### WORK REQUIRED
In your copy, include every record exactly and no pictures.

(Stored data)
----------
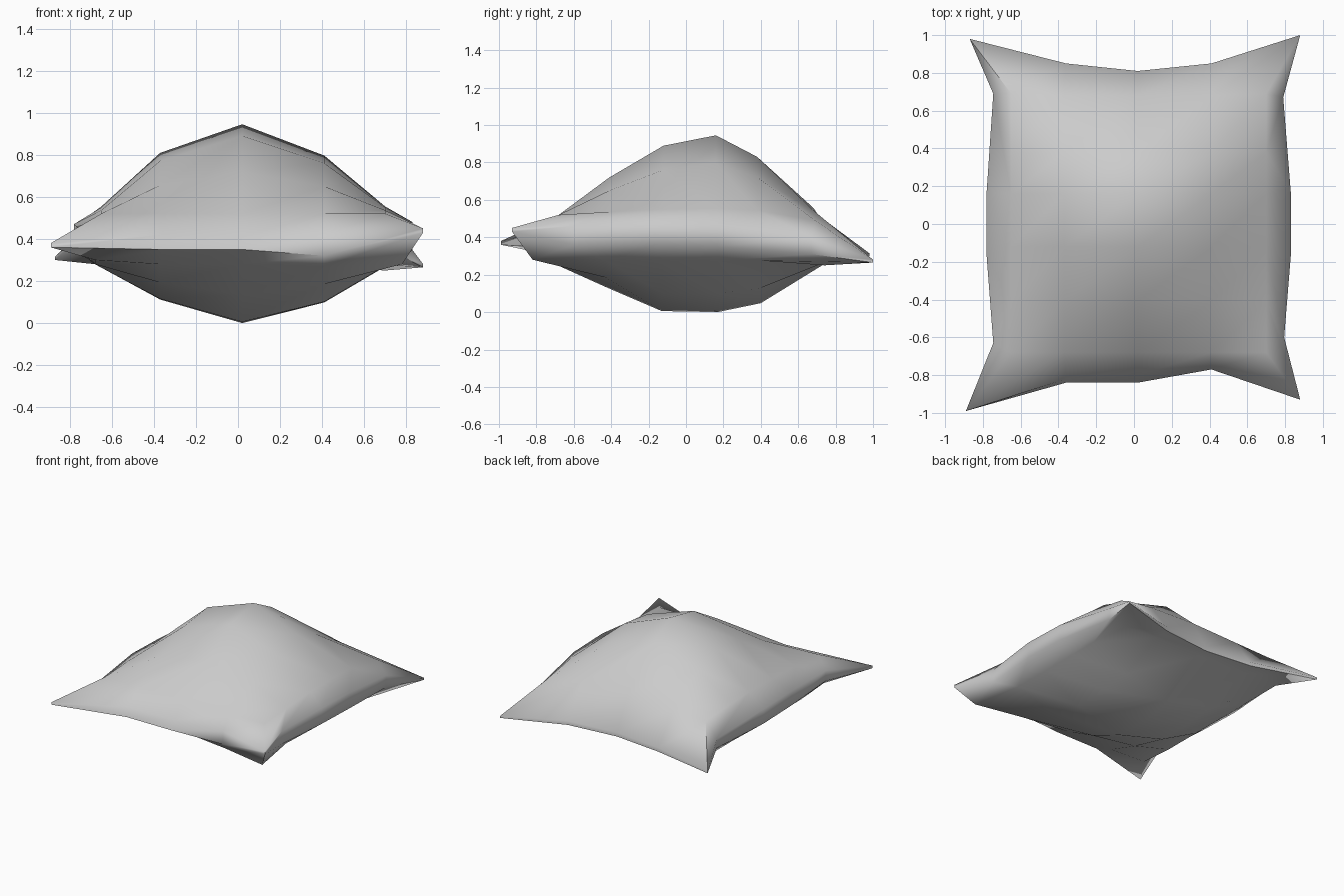
import bpy, bmesh

if "Cube" in bpy.data.objects:
    bpy.data.objects.remove(bpy.data.objects["Cube"])

bm = bmesh.new()


def panel(xs, ys, fx, fy, base, height, flip, moved=None):
    """Domed cloth grid; returns its rim vertices, counter-clockwise from front left."""
    nx, ny = len(xs), len(ys)
    grid = [[bm.verts.new((x, y, base + height * fx[i] * fy[j])) for j, y in enumerate(ys)]
            for i, x in enumerate(xs)]
    for (i, j), co in (moved or {}).items():
        grid[i][j].co = co
    for i in range(nx - 1):
        for j in range(ny - 1):
            quad = [grid[i][j], grid[i + 1][j], grid[i + 1][j + 1], grid[i][j + 1]]
            bm.faces.new(quad[::-1] if flip else quad)
    return ([grid[i][0] for i in range(nx)] + [grid[-1][j] for j in range(1, ny)]
            + [grid[i][-1] for i in range(nx - 2, -1, -1)]
            + [grid[0][j] for j in range(ny - 2, 0, -1)])


def bridge(low, high):
    n = len(low)
    for k in range(n):
        m = (k + 1) % n
        bm.faces.new((low[k], low[m], high[m], high[k]))


# Top and bottom cloth
top = panel([-0.65, -0.37, 0.02, 0.41, 0.70], [-0.68, -0.41, -0.12, 0.16, 0.38, 0.68],
            [0.08, 0.68, 1, 0.65, 0.08], [0.0, 0.47, 0.87, 1, 0.73, 0.09], 0.52, 0.425, False,
            {(0, 5): (-0.65, 0.69, 0.53), (4, 5): (0.70, 0.69, 0.49)})
bottom = panel([-0.68, -0.37, 0.02, 0.41, 0.71], [-0.69, -0.43, -0.13, 0.17, 0.40, 0.75],
               [0.0, 0.6, 1, 0.65, 0.02], [0.0, 0.52, 0.98, 1, 0.83, 0.06], 0.28, -0.28, True,
               {(4, 0): (0.78, -0.82, 0.28), (0, 0): (-0.68, -0.70, 0.30),
                (3, 0): (0.41, -0.73, 0.27), (4, 5): (0.70, 0.74, 0.25)})

# Side seam: x, y, upper z, lower z around the cushion with pulled-out corners
seam = [
    (-0.89, -0.99, 0.38, 0.36),
    (-0.36, -0.82, 0.42, 0.35), (0.02, -0.80, 0.41, 0.35), (0.41, -0.77, 0.42, 0.32),
    (0.88, -0.93, 0.45, 0.43),
    (0.795, -0.60, 0.46, 0.36), (0.83, -0.17, 0.48, 0.36),
    (0.83, 0.17, 0.47, 0.35), (0.79, 0.67, 0.40, 0.31),
    (0.88, 1.00, 0.28, 0.265),
    (0.41, 0.85, 0.31, 0.28), (0.02, 0.81, 0.31, 0.28), (-0.36, 0.85, 0.31, 0.28),
    (-0.87, 0.98, 0.315, 0.30),
    (-0.745, 0.69, 0.42, 0.35), (-0.78, 0.17, 0.46, 0.35),
    (-0.78, -0.17, 0.47, 0.36), (-0.745, -0.63, 0.44, 0.36),
]
upper = [bm.verts.new((x, y, hi)) for x, y, hi, lo in seam]
lower = [bm.verts.new((x, y, lo)) for x, y, hi, lo in seam]
# The front hem sags outward under the seam
for k in (1, 2):
    lower[k].co.y = -0.84

bridge(bottom, lower)
bridge(lower, upper)
bridge(upper, top)
bmesh.ops.recalc_face_normals(bm, faces=bm.faces)

mesh = bpy.data.meshes.new("cushion")
bm.to_mesh(mesh)
bm.free()
cushion = bpy.data.objects.new("cushion", mesh)
bpy.context.collection.objects.link(cushion)

# Soft shading, sharp only at the folded corners
bpy.context.view_layer.objects.active = cushion
cushion.select_set(True)
bpy.ops.object.shade_smooth_by_angle(angle=1.05)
----------
### RESULT FOR THIS TASK
import bpy, bmesh

if "Cube" in bpy.data.objects:
    bpy.data.objects.remove(bpy.data.objects["Cube"])

bm = bmesh.new()


def panel(xs, ys, fx, fy, base, height, flip, moved=None):
    """Domed cloth grid; returns its rim vertices, counter-clockwise from front left."""
    nx, ny = len(xs), len(ys)
    grid = [[bm.verts.new((x, y, base + height * fx[i] * fy[j])) for j, y in enumerate(ys)]
            for i, x in enumerate(xs)]
    for (i, j), co in (moved or {}).items():
        grid[i][j].co = co
    for i in range(nx - 1):
        for j in range(ny - 1):
            quad = [grid[i][j], grid[i + 1][j], grid[i + 1][j + 1], grid[i][j + 1]]
            bm.faces.new(quad[::-1] if flip else quad)
    return ([grid[i][0] for i in range(nx)] + [grid[-1][j] for j in range(1, ny)]
            + [grid[i][-1] for i in range(nx - 2, -1, -1)]
            + [grid[0][j] for j in range(ny - 2, 0, -1)])


def bridge(low, high):
    n = len(low)
    for k in range(n):
        m = (k + 1) % n
        bm.faces.new((low[k], low[m], high[m], high[k]))


# Top and bottom cloth
top = panel([-0.65, -0.37, 0.02, 0.41, 0.70], [-0.68, -0.41, -0.12, 0.16, 0.38, 0.68],
            [0.08, 0.68, 1, 0.65, 0.08], [0.0, 0.47, 0.87, 1, 0.73, 0.09], 0.52, 0.425, False,
            {(0, 5): (-0.65, 0.69, 0.53), (4, 5): (0.70, 0.69, 0.49)})
bottom = panel([-0.68, -0.37, 0.02, 0.41, 0.71], [-0.69, -0.43, -0.13, 0.17, 0.40, 0.75],
               [0.0, 0.6, 1, 0.65, 0.02], [0.0, 0.52, 0.98, 1, 0.83, 0.06], 0.28, -0.28, True,
               {(4, 0): (0.78, -0.82, 0.28), (0, 0): (-0.68, -0.70, 0.30),
                (3, 0): (0.41, -0.73, 0.27), (4, 5): (0.70, 0.74, 0.25)})

# Side seam: x, y, upper z, lower z around the cushion with pulled-out corners
seam = [
    (-0.89, -0.99, 0.38, 0.36),
    (-0.36, -0.82, 0.42, 0.35), (0.02, -0.80, 0.41, 0.35), (0.41, -0.77, 0.42, 0.32),
    (0.88, -0.93, 0.45, 0.43),
    (0.795, -0.60, 0.46, 0.36), (0.83, -0.17, 0.48, 0.36),
    (0.83, 0.17, 0.47, 0.35), (0.79, 0.67, 0.40, 0.31),
    (0.88, 1.00, 0.28, 0.265),
    (0.41, 0.85, 0.31, 0.28), (0.02, 0.81, 0.31, 0.28), (-0.36, 0.85, 0.31, 0.28),
    (-0.87, 0.98, 0.315, 0.30),
    (-0.745, 0.69, 0.42, 0.35), (-0.78, 0.17, 0.46, 0.35),
    (-0.78, -0.17, 0.47, 0.36), (-0.745, -0.63, 0.44, 0.36),
]
upper = [bm.verts.new((x, y, hi)) for x, y, hi, lo in seam]
lower = [bm.verts.new((x, y, lo)) for x, y, hi, lo in seam]
# The front hem sags outward under the seam
for k in (1, 2):
    lower[k].co.y = -0.84

bridge(bottom, lower)
bridge(lower, upper)
bridge(upper, top)
bmesh.ops.recalc_face_normals(bm, faces=bm.faces)

mesh = bpy.data.meshes.new("cushion")
bm.to_mesh(mesh)
bm.free()
cushion = bpy.data.objects.new("cushion", mesh)
bpy.context.collection.objects.link(cushion)

# Soft shading, sharp only at the folded corners
bpy.context.view_layer.objects.active = cushion
cushion.select_set(True)
bpy.ops.object.shade_smooth_by_angle(angle=1.05)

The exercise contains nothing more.